Students shopping one of Harvard’s most popular undergraduate courses will arrive in Sanders Theater tomorrow to a changed CS50.
Over 60 enrollees in Harvard's flagship computer science course appeared before the Honor Council to face allegations of academic dishonesty. Here's a look at what's happened and why.
The email from CS50 head instructor David J. Malan ’99 arrived when one student was sitting in the airport on Jan. 9, waiting to board a flight home for winter break.
Some CS50 staffers said the course’s recent expansion and online availability of answer keys likely contributed to high levels of academic dishonesty.
Because of the way CS50 reviews cases of academic dishonesty, students likely did not learn of cheating allegations against them until months after they potentially violated course policy.
Former students and course staff said course policy was unclear about what constituted cheating, creating the potential for unintentional violations.
More than 60 students enrolled in CS50 last semester appeared before the Honor Council in a wave of academic dishonesty cases that has stretched the Council to its limits.
The letters “TM” could eventually adorn the T-shirts and posters seen around campus for Harvard’s flagship undergraduate computer science course.

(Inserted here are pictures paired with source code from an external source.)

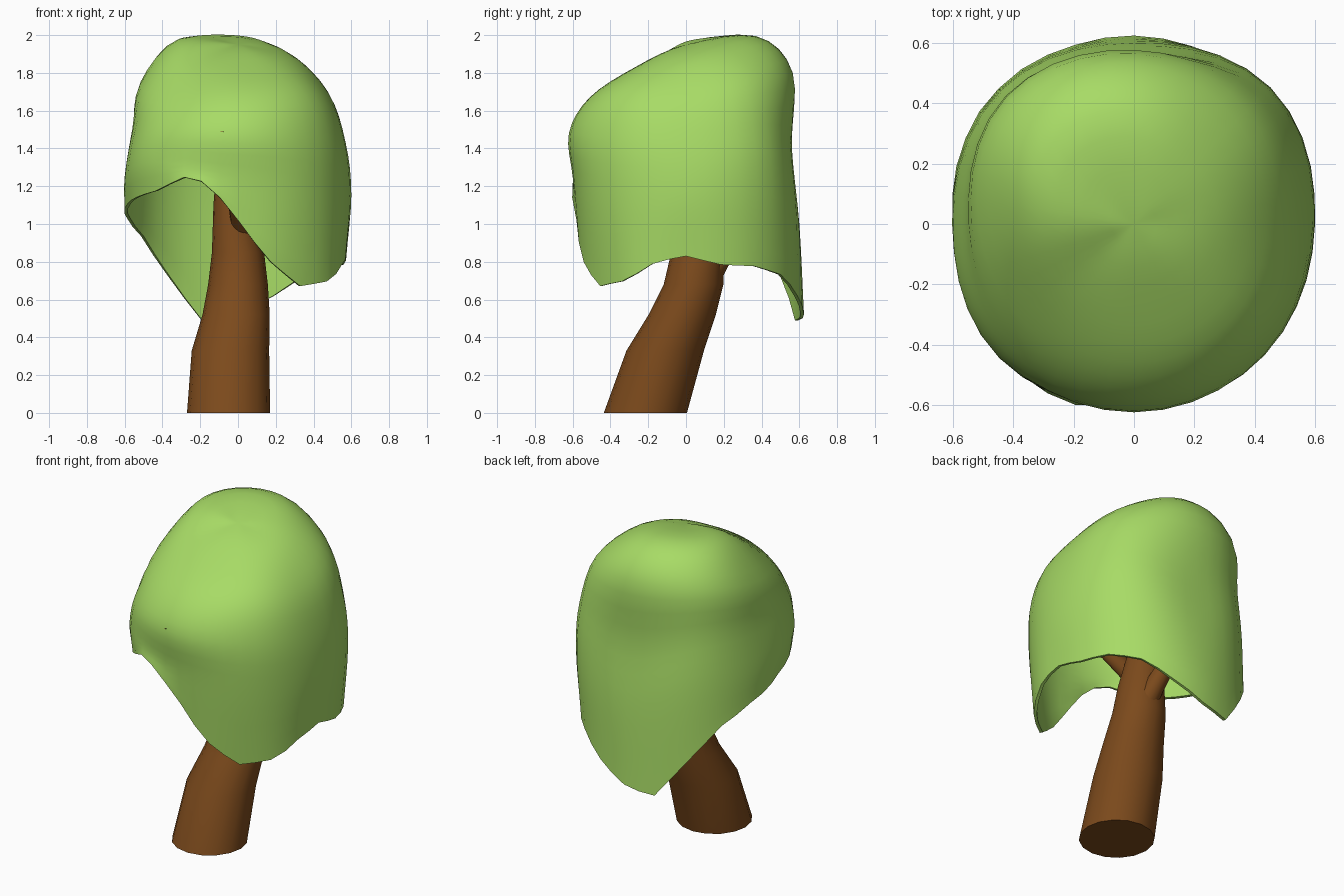
import bpy, bmesh, math
from mathutils import Vector

if "Cube" in bpy.data.objects:
    bpy.data.objects.remove(bpy.data.objects["Cube"])


def material(name, rgb):
    m = bpy.data.materials.new(name)
    m.diffuse_color = (*rgb, 1)
    m.use_nodes = True
    m.node_tree.nodes["Principled BSDF"].inputs["Base Color"].default_value = m.diffuse_color
    return m


GREEN = material("leaf green", (0.39, 0.71, 0.132))
BROWN = material("bark brown", (0.2, 0.068, 0.0115))


def spline(a, b, c, d, t):
    return 0.5 * (2 * b + (c - a) * t + (2 * a - 5 * b + 4 * c - d) * t * t
                  + (3 * b - a - 3 * c + d) * t ** 3)


def finish(name, bm, mat, thickness=0):
    bmesh.ops.recalc_face_normals(bm, faces=bm.faces)
    me = bpy.data.meshes.new(name)
    bm.to_mesh(me)
    bm.free()
    me.materials.append(mat)
    ob = bpy.data.objects.new(name, me)
    bpy.context.collection.objects.link(ob)
    bpy.ops.object.select_all(action='DESELECT')
    ob.select_set(True)
    bpy.context.view_layer.objects.active = ob
    if thickness:
        shell = ob.modifiers.new("thickness", 'SOLIDIFY')
        shell.thickness = thickness
        shell.offset = -1
        bpy.ops.object.modifier_apply(modifier=shell.name)
    bpy.ops.object.shade_smooth_by_angle(angle=math.radians(50))
    return ob


# Canopy: wavy lower rim as (angle from +x, radius, height)
RIM = [(0, .57, .83), (20, .59, .78), (35, .61, .78), (55, .62, .73), (72, .62, .62),
       (92, .625, .51), (108, .625, .49), (127, .635, .74), (143, .635, .93), (161, .62, 1.03),
       (190, .59, 1.11), (228, .62, 1.18), (242, .63, 1.25), (255, .63, 1.22),
       (270, .58, 1.02), (285, .57, .82), (305, .56, .67), (327, .585, .70), (344, .58, .80),
       (360, .57, .83)]
# Canopy: (radius, height) from belt to crown, every 45 degrees from +x
SIDES = [
    [(.60, 1.15), (.57, 1.43), (.48, 1.68), (.28, 1.88)],
    [(.64, 1.15), (.62, 1.45), (.53, 1.76), (.29, 1.94)],
    [(.60, 1.00), (.56, 1.40), (.565, 1.80), (.37, 1.99)],
    [(.625, 1.20), (.60, 1.50), (.58, 1.80), (.38, 1.99)],
    [(.60, 1.25), (.56, 1.50), (.515, 1.72), (.31, 1.945)],
    [(.63, 1.33), (.60, 1.50), (.49, 1.68), (.29, 1.85)],
    [(.60, 1.25), (.62, 1.48), (.51, 1.67), (.27, 1.83)],
    [(.61, 1.15), (.60, 1.46), (.50, 1.69), (.27, 1.85)],
]
TOP = 1.95
SEGS, STEPS = 40, 4


def rim(deg):
    for (a, r0, z0), (b, r1, z1) in zip(RIM, RIM[1:]):
        if a <= deg <= b:
            t = (deg - a) / (b - a)
            return Vector((r0 + (r1 - r0) * t, z0 + (z1 - z0) * t))


def side(deg, level):
    k, t = divmod(deg % 360 / 45, 1)
    return spline(*[Vector(SIDES[(int(k) + j) % 8][level]) for j in (-1, 0, 1, 2)], t)


def canopy_column(deg):
    opp = side(deg + 180, 3)
    pts = [rim(deg)] + [side(deg, l) for l in range(4)] + [Vector((0, TOP))]
    pts = [2 * pts[0] - pts[1]] + pts + [Vector((-opp.x, opp.y))]
    return [spline(*pts[i:i + 4], s / STEPS) for i in range(5) for s in range(STEPS)]


bm = bmesh.new()
cols = []
for i in range(SEGS):
    deg = 360 * i / SEGS
    c, s = math.cos(math.radians(deg)), math.sin(math.radians(deg))
    cols.append([bm.verts.new((p.x * c, p.x * s, p.y)) for p in canopy_column(deg)])
apex = bm.verts.new((0, 0, TOP))
for a, b in zip(cols, cols[1:] + cols[:1]):
    for j in range(len(a) - 1):
        bm.faces.new((a[j], b[j], b[j + 1], a[j + 1]))
    bm.faces.new((a[-1], b[-1], apex))
finish("canopy", bm, GREEN, 0.018)


# Trunk and branches: capped tubes through (x, y, z, radius) rings
def tube(name, rings, normal=Vector((0, 0, 1)), sides=16):
    bm = bmesh.new()
    q = Vector((0, 0, 1)).rotation_difference(normal)
    loops = []
    for x, y, z, r in rings:
        angles = [2 * math.pi * i / sides for i in range(sides)]
        loops.append([bm.verts.new(q @ Vector((r * math.cos(a), r * math.sin(a), 0))
                                   + Vector((x, y, z))) for a in angles])
    for a, b in zip(loops, loops[1:]):
        for i in range(sides):
            j = (i + 1) % sides
            bm.faces.new((a[i], a[j], b[j], b[i]))
    bm.faces.new(loops[0])
    bm.faces.new(loops[-1])
    return finish(name, bm, BROWN)


tube("trunk", [(-.05, -.215, 0, .22), (-.04, -.11, .33, .205), (-.01, -.02, .52, .178),
               (0, .04, .68, .158), (.0, .06, .85, .138), (-.03, .06, 1.1, .1),
               (-.05, .04, 1.5, .05)])
tube("back_branch", [(.03, .08, .68, .085), (.0, .18, .82, .06), (-.04, .4, 1.08, .04)],
     Vector((-.07, .32, .4)))
tube("front_branch", [(.03, .02, .96, .06), (-.03, -.28, 1.27, .045), (-.085, -.6, 1.5, .018)],
     Vector((-.1, -.6, .6)))
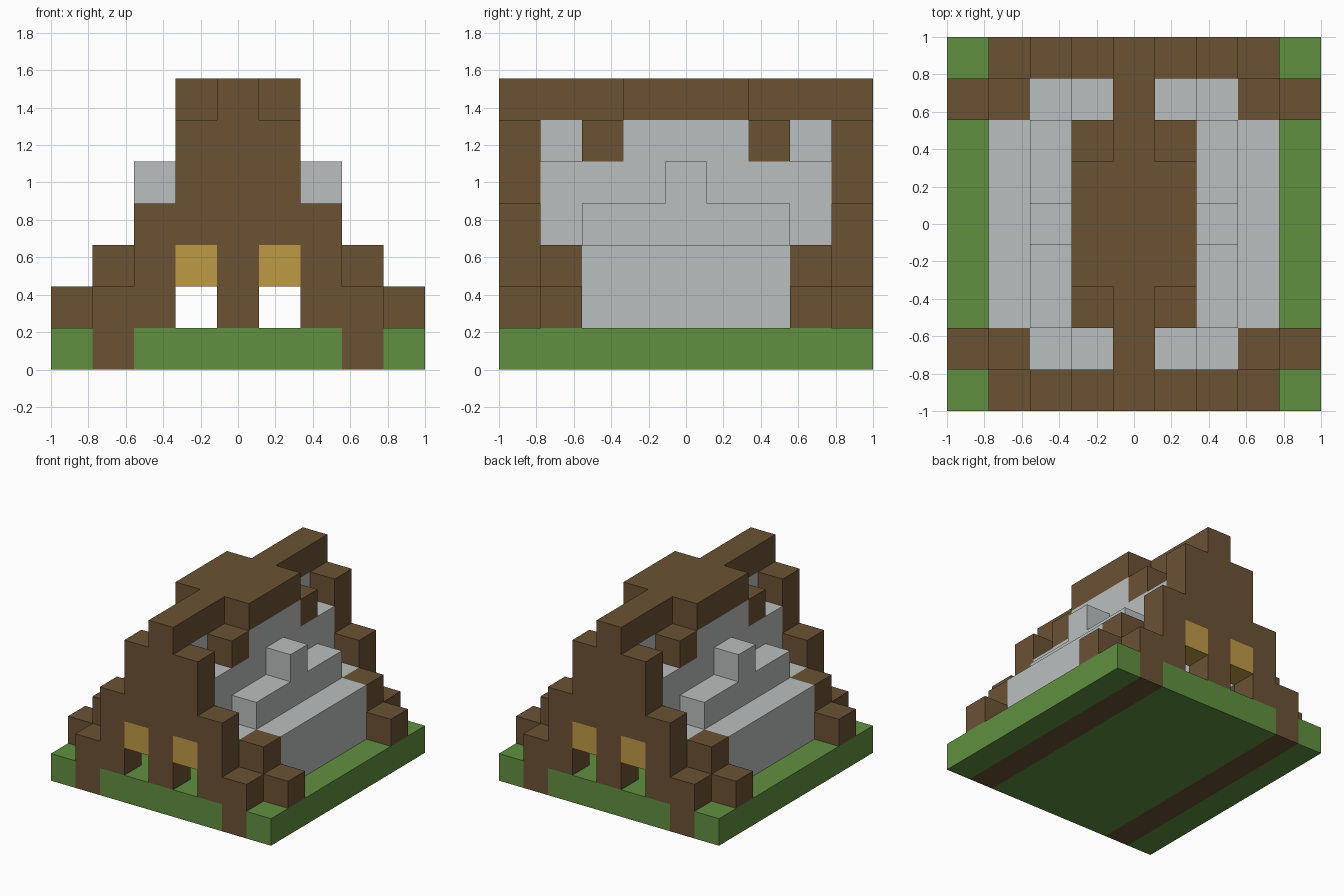
import bpy
import bmesh
from mathutils import Vector

N = 9              # blocks along each side of the plot
CELL = 2 / N       # block size
MID, LAST = N // 2, N - 1

if "Cube" in bpy.data.objects:
    bpy.data.objects.remove(bpy.data.objects["Cube"], do_unlink=True)


def make_material(name, rgb):
    """Flat material from 0-255 display colour."""
    linear = [((c / 255 + 0.055) / 1.055) ** 2.4 for c in rgb]
    mat = bpy.data.materials.new(name)
    mat.use_nodes = True
    mat.diffuse_color = (*linear, 1)
    bsdf = mat.node_tree.nodes["Principled BSDF"]
    bsdf.inputs["Base Color"].default_value = (*linear, 1)
    bsdf.inputs["Roughness"].default_value = 1
    return mat


wood = make_material("brown wood", (107, 82, 52))
grass = make_material("green grass", (97, 144, 64))
stone = make_material("pale grey stone", (187, 191, 191))
glow = make_material("golden window", (190, 155, 69))


def span(value):
    first, last = value if isinstance(value, tuple) else (value, value)
    return range(first, last + 1)


def build(name, mat, boxes):
    """Join block ranges (x, y, z), mirrored left-right and front-back, into one outer skin."""
    cells = set()
    for xs, ys, zs in boxes:
        for x in span(xs):
            for y in span(ys):
                for z in span(zs):
                    cells |= {(a, b, z) for a in (x, LAST - x) for b in (y, LAST - y)}

    bm = bmesh.new()
    corners = {}

    def corner(p):
        key = tuple(round(c) for c in p)
        if key not in corners:
            offset = Vector((N / 2, N / 2, 0))
            corners[key] = bm.verts.new((Vector(key) - offset) * CELL)
        return corners[key]

    for cell in sorted(cells):
        centre = Vector(cell) + Vector((0.5, 0.5, 0.5))
        for axis in range(3):
            for sign in (-1, 1):
                near = list(cell)
                near[axis] += sign
                if tuple(near) in cells:
                    continue
                n, u, v = Vector(), Vector(), Vector()
                n[axis] = sign / 2
                u[(axis + 1) % 3] = sign / 2
                v[(axis + 2) % 3] = 0.5
                bm.faces.new([corner(centre + n + d) for d in (-u - v, u - v, u + v, v - u)])

    mesh = bpy.data.meshes.new(name)
    bm.to_mesh(mesh)
    bm.free()
    mesh.materials.append(mat)
    obj = bpy.data.objects.new(name, mesh)
    bpy.context.collection.objects.link(obj)
    return obj


# Ground with two timber sills running front to back
build("lawn", grass, [(0, (0, MID), 0), ((2, MID), (0, MID), 0)])
build("floor_sills", wood, [(1, (0, MID), 0)])

# Stepped gables at both ends, with two doorways each
build("gable_walls", wood, [
    (1, 0, 1),
    (2, 0, (1, 3)),
    (3, 0, (3, 5)),
    (MID, 0, (1, 5)),
])
build("windows", glow, [(3, 0, 2)])

# Stepped corner buttresses just behind the gables
build("corner_buttresses", wood, [(0, 1, 1), (1, 1, (1, 2))])

# Side walls and the stepped roof above them
build("side_walls", stone, [(1, (2, MID), (1, 2))])
build("stepped_roof", stone, [
    (2, 1, 2),
    (2, (2, MID), 3),
    (3, 1, 3),
    (3, (1, MID), 4),
    (3, (3, MID), 5),
    (MID, (1, MID), 5),
])
build("roof_dormers", stone, [(2, MID, 4)])

# Ridge beam, its wide middle, and the blocks at its corners
build("ridge_beam", wood, [
    (MID, (0, MID), 6),
    (3, (3, MID), 6),
])
build("ridge_brackets", wood, [(3, 2, 5)])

Harvard’s Computer Science 50: “Introduction to Computer Science I” saw a significant drop in enrollment at Yale University as it kicks off its second year. In the meantime, the course staff have been busy making changes to the course’s curriculum, staff, and lecture structure.